Their voices are distinct and wonderful. The poet farmer with the bestselling book. The old skinny guy with the long, silver ponytail. That social justice spokesman with his homemade clothing and his waist-length dreadlocks. Poets and memoirists and everyone in between, and there is a place at the table for all of us.
And the women! They are beautiful, smart. They say things like, Good News requires a new language. (Ann Voskamp) They say things like, Learn to hear the call of the moment. (Marilyn McEntyre) No one questions their right to speak, to teach men and women together. We are instead at the edge of our seats, waiting, pens poised for what they’ll say next.
Communion: There are tables at restaurants all overGrand Rapids, and we sit around them. Over wine and root chips, I get to know my blogging friends. They ask, “What are you working on?” They ask, “How can we support you?”
I talk with strangers about art and excellence in the loud upstairs of a noisy bar; there’s a quiet morning cup of coffee with a beautiful new friend in a coffee shop. They are my people, my tribe. I speak my heart aloud, and they understand.
We are passing the flatbread pizza from one to another. The fireplace throws warmth and light over us, and outside the rain falls, and I am happy down to the very bottom of my soul.
Response: The man at the literary magazine booth has a poem—a song—both…he can’t decide, but he knows it’s from God. He fingers the glossy covers of the books as he says it.
I am wandering this room also because of my book, my manuscript. I am trying to be brave, handing out business cards, trying to say with confidence the things I don’t truly believe about myself.
We are a thousand different writers. We hear the voice of God and we respond to it on a million pieces of paper. It is its own kind of worship to create your very best thing and then throw it out in faith again and again. It shatters, you remake it. You are rejected, you get up again.

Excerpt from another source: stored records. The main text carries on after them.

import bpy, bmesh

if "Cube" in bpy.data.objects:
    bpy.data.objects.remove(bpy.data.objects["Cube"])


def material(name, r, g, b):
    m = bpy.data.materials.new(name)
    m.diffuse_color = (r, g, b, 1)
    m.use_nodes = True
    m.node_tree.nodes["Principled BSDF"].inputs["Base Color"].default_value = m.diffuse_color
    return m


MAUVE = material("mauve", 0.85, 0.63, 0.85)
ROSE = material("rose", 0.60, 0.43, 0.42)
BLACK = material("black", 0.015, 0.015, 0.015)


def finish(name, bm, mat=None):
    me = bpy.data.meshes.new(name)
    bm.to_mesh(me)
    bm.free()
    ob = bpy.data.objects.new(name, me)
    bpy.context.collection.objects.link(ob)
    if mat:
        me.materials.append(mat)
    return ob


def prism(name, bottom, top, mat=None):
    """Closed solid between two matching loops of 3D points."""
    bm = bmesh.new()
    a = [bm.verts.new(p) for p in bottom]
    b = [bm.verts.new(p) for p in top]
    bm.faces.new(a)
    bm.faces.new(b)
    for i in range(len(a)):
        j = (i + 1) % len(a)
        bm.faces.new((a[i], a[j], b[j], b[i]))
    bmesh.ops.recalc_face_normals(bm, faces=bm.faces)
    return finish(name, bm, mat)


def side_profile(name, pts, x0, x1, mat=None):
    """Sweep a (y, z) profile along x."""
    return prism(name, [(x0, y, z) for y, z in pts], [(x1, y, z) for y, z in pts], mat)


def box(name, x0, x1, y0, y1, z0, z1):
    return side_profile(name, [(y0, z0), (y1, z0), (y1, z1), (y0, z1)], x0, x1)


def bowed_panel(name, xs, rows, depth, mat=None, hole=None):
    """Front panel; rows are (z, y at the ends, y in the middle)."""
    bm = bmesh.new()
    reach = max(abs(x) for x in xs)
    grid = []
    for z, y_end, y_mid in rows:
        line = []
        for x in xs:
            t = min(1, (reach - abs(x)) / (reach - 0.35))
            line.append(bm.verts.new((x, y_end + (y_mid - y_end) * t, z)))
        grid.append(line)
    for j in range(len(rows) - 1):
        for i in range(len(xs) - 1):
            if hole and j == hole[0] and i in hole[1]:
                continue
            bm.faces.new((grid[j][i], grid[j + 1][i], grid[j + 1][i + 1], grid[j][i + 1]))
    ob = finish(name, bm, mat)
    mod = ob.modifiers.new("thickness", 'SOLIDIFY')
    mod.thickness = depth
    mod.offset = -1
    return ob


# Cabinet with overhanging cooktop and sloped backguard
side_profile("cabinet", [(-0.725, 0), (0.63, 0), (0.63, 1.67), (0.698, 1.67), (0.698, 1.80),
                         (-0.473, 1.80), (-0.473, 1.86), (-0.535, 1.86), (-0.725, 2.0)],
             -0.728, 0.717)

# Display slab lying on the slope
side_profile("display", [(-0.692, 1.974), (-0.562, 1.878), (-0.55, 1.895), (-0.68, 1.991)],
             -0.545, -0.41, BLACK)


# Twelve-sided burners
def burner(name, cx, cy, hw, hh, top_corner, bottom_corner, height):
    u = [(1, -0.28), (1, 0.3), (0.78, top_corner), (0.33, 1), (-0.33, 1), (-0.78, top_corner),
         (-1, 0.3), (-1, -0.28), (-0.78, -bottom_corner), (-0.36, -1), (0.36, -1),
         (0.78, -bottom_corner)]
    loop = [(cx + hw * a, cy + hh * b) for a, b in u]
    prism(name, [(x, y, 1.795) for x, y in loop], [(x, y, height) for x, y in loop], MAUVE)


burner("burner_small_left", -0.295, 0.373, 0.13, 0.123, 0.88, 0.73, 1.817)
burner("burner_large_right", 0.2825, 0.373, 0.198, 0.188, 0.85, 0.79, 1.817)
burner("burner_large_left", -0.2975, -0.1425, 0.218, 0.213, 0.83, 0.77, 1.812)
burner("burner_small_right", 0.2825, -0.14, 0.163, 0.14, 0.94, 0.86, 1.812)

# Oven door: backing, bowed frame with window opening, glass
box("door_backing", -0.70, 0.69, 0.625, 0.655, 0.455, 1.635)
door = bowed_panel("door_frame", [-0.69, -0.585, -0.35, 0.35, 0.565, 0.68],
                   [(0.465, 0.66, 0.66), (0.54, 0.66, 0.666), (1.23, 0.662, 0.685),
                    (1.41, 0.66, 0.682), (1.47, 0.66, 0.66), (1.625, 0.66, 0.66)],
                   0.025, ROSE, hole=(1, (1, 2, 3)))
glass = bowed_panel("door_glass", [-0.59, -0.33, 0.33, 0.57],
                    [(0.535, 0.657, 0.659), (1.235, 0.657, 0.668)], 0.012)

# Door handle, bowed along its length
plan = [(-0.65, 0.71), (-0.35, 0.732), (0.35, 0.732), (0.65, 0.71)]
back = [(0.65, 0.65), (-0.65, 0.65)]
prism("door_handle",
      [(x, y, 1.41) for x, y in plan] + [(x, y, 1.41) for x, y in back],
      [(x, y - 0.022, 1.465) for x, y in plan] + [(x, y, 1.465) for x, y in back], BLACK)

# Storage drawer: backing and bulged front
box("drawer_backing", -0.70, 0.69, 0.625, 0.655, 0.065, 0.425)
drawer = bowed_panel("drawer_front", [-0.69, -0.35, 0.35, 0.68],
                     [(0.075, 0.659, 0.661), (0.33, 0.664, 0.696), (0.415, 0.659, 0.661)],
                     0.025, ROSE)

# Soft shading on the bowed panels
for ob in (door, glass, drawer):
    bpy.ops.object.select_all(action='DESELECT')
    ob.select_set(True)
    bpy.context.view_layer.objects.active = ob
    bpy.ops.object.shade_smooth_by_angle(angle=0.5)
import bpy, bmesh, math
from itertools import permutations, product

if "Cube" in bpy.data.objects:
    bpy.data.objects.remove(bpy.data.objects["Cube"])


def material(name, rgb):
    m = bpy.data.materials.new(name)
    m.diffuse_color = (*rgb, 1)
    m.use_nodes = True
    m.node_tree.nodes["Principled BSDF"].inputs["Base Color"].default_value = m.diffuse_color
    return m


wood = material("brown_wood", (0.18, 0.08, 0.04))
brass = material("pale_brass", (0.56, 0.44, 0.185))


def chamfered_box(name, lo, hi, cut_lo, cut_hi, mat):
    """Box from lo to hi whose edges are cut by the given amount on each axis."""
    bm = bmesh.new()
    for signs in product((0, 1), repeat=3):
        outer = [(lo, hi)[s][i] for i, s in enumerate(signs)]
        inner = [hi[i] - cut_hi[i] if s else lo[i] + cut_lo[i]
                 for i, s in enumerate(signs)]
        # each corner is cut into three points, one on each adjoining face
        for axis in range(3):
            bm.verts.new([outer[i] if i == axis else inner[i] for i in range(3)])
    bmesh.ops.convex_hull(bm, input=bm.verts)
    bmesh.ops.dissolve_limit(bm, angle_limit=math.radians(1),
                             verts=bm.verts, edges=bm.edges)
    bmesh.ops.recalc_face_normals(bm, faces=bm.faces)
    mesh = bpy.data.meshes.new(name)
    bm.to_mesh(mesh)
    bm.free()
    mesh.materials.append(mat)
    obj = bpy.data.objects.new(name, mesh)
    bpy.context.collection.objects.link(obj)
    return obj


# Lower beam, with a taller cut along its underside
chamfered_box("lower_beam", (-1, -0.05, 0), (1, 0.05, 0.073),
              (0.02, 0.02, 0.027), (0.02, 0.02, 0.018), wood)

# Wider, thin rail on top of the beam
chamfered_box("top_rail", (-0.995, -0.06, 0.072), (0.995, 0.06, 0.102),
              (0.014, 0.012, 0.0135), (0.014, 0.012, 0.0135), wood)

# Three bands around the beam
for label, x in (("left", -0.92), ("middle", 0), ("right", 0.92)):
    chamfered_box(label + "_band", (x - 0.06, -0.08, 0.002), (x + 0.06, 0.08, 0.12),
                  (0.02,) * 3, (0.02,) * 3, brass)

And in all this breaking and breaking and breaking, hopefully you come away with something like beauty, art, offering.
Benediction: We leave the Festival at three in the afternoon so that she can catch her flight. We talk. We are silent. We talk. We are silent. We are processing, full to the brim.
The quiet fields disappear into city, and we merge quietly into life.